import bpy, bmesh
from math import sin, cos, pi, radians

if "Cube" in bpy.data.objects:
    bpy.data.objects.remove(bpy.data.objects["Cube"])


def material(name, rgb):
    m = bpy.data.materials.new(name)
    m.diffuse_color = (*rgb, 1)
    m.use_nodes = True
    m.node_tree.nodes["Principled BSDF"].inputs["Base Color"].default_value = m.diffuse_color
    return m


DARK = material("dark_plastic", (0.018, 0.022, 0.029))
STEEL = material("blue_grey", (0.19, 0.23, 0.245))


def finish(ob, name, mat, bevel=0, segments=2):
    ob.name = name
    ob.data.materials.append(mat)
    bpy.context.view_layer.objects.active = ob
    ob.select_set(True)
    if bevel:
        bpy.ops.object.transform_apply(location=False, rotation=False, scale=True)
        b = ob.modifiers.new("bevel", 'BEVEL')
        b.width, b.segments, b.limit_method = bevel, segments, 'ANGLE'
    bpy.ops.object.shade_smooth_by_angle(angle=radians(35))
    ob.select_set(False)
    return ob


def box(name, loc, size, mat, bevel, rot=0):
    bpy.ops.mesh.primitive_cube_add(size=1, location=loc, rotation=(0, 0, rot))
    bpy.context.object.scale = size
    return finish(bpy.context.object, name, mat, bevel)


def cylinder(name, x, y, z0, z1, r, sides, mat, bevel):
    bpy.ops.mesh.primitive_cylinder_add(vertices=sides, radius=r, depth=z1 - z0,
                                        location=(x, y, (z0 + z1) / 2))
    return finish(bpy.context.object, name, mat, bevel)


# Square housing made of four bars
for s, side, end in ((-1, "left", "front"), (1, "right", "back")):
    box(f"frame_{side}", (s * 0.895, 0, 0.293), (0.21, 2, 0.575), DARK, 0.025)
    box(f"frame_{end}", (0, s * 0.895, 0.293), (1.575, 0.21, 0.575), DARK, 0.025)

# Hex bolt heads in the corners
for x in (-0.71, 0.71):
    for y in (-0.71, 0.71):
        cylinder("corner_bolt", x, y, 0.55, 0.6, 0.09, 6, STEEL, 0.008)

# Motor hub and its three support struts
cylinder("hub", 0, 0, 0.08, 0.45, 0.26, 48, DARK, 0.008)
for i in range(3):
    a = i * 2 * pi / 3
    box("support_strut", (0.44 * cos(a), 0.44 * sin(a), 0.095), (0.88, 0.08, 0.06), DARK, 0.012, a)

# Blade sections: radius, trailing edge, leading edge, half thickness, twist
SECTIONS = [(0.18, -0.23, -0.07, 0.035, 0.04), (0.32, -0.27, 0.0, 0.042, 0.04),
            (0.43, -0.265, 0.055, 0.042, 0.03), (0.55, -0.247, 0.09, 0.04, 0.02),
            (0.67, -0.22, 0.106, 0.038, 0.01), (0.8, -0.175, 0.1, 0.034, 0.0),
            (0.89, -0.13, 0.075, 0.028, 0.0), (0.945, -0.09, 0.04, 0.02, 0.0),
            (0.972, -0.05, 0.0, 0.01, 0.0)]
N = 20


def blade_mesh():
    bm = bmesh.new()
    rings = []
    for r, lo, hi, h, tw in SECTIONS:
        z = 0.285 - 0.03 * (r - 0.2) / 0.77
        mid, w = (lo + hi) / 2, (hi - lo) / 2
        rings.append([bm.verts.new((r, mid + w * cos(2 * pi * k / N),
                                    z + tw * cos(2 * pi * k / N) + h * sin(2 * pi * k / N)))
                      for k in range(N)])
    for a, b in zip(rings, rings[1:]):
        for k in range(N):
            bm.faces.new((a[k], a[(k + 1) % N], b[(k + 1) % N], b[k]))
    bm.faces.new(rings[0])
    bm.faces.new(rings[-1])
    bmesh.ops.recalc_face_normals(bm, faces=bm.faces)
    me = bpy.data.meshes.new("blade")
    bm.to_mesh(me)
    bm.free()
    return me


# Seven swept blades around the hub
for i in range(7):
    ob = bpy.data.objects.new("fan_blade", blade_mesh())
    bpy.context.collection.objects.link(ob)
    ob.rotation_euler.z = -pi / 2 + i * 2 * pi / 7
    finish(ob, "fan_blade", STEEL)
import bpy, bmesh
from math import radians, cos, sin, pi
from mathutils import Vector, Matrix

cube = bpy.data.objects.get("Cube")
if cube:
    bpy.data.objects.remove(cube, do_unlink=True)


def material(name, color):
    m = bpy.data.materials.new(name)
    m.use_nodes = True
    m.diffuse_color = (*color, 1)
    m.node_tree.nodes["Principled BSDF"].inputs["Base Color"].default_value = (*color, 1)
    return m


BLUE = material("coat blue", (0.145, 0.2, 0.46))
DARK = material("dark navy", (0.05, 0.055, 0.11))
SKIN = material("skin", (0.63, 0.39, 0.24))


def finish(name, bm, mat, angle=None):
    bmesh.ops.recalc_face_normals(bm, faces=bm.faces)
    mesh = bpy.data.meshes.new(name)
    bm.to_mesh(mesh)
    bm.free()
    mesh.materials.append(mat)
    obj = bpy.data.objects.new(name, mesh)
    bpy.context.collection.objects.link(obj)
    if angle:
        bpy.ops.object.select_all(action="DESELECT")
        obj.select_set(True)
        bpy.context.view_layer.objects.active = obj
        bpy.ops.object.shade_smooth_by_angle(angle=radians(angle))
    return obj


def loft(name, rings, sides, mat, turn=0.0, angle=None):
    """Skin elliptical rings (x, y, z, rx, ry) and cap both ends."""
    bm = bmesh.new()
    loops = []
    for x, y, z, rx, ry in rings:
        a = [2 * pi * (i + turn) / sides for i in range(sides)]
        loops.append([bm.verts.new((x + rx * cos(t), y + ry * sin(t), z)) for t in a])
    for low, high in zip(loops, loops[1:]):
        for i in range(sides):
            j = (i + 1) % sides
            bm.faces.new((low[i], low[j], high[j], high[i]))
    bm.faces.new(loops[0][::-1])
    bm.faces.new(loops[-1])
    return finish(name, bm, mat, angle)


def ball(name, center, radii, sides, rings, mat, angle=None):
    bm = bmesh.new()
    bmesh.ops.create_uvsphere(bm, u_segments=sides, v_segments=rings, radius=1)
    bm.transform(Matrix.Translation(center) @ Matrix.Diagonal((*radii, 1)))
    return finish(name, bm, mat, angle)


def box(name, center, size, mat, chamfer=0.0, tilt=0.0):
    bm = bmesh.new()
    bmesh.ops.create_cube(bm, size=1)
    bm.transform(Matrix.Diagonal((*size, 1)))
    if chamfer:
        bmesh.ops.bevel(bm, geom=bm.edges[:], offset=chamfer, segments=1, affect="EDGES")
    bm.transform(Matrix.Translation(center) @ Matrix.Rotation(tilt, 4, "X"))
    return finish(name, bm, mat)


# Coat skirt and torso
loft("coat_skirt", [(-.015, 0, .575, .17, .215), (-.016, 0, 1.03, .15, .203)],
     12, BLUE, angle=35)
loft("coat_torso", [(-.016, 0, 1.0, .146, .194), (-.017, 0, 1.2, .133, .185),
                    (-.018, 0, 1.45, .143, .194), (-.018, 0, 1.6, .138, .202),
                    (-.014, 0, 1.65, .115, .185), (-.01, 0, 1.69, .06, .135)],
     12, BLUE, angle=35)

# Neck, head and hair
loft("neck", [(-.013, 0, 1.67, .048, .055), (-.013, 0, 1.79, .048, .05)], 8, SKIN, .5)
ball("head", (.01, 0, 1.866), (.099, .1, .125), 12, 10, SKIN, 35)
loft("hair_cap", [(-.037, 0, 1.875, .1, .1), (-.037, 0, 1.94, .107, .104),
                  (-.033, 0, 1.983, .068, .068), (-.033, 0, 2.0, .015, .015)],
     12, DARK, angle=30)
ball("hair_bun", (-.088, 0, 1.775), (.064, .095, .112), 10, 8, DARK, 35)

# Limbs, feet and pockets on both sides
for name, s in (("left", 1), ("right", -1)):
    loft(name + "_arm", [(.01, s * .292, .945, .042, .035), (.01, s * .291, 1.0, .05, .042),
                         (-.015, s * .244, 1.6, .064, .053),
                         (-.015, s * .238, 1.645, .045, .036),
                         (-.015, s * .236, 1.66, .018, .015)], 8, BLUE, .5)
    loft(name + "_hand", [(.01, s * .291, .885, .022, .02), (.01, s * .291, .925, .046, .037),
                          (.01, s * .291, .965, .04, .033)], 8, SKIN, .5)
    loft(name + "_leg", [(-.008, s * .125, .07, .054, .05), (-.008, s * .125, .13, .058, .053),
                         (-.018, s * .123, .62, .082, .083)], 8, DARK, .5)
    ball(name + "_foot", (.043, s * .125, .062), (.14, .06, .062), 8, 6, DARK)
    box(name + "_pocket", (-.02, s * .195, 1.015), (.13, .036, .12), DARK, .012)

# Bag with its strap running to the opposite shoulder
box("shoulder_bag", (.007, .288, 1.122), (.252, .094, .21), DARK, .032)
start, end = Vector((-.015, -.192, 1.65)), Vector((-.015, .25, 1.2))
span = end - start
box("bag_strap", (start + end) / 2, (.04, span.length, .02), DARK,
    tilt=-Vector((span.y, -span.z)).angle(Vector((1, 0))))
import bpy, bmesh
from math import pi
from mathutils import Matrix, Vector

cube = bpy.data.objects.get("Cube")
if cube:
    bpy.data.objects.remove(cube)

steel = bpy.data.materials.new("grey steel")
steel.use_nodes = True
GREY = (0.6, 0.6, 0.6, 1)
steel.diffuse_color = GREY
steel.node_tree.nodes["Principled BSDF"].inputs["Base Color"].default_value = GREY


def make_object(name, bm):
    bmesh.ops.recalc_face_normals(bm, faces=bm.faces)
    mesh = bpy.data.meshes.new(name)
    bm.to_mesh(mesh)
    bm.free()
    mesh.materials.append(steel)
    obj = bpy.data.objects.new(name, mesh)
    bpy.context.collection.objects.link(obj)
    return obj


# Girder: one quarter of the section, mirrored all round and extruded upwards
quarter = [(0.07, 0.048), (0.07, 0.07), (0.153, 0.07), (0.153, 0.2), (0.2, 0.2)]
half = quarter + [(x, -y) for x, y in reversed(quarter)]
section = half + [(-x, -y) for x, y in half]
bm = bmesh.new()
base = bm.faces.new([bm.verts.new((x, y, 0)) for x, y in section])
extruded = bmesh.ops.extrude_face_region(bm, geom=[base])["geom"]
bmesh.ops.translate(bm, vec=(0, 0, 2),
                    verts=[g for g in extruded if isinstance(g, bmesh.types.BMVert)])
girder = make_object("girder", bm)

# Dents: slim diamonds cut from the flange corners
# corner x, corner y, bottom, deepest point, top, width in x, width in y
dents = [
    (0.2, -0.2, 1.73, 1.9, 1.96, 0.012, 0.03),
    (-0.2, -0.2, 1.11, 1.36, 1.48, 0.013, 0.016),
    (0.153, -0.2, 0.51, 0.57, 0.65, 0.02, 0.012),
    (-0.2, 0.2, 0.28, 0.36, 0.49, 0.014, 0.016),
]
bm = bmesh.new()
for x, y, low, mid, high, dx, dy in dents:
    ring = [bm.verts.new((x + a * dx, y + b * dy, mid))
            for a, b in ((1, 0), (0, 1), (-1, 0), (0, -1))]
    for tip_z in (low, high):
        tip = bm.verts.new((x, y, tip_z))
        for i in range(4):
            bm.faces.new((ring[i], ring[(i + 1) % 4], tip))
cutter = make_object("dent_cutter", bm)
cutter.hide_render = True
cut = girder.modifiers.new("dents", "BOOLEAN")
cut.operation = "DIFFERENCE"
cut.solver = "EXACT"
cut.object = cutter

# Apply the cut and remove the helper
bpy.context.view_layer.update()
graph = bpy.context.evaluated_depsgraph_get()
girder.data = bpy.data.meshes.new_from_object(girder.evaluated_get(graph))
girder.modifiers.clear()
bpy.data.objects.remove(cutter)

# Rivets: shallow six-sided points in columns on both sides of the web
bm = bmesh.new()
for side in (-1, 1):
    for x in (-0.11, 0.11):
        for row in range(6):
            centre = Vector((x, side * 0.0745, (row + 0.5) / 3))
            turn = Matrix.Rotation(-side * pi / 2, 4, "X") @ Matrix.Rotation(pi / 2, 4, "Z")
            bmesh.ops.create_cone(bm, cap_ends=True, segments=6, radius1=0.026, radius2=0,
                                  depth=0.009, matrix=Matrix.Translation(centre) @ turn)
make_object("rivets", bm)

= = = =

How to complete this task>
From the entries above, extract only the lines running from the one containing "# Hex bolt heads in the corners" through the one containing "DARK, 0.012, a)", inclusive.

Result of this exercise>
# Hex bolt heads in the corners
for x in (-0.71, 0.71):
    for y in (-0.71, 0.71):
        cylinder("corner_bolt", x, y, 0.55, 0.6, 0.09, 6, STEEL, 0.008)

# Motor hub and its three support struts
cylinder("hub", 0, 0, 0.08, 0.45, 0.26, 48, DARK, 0.008)
for i in range(3):
    a = i * 2 * pi / 3
    box("support_strut", (0.44 * cos(a), 0.44 * sin(a), 0.095), (0.88, 0.08, 0.06), DARK, 0.012, a)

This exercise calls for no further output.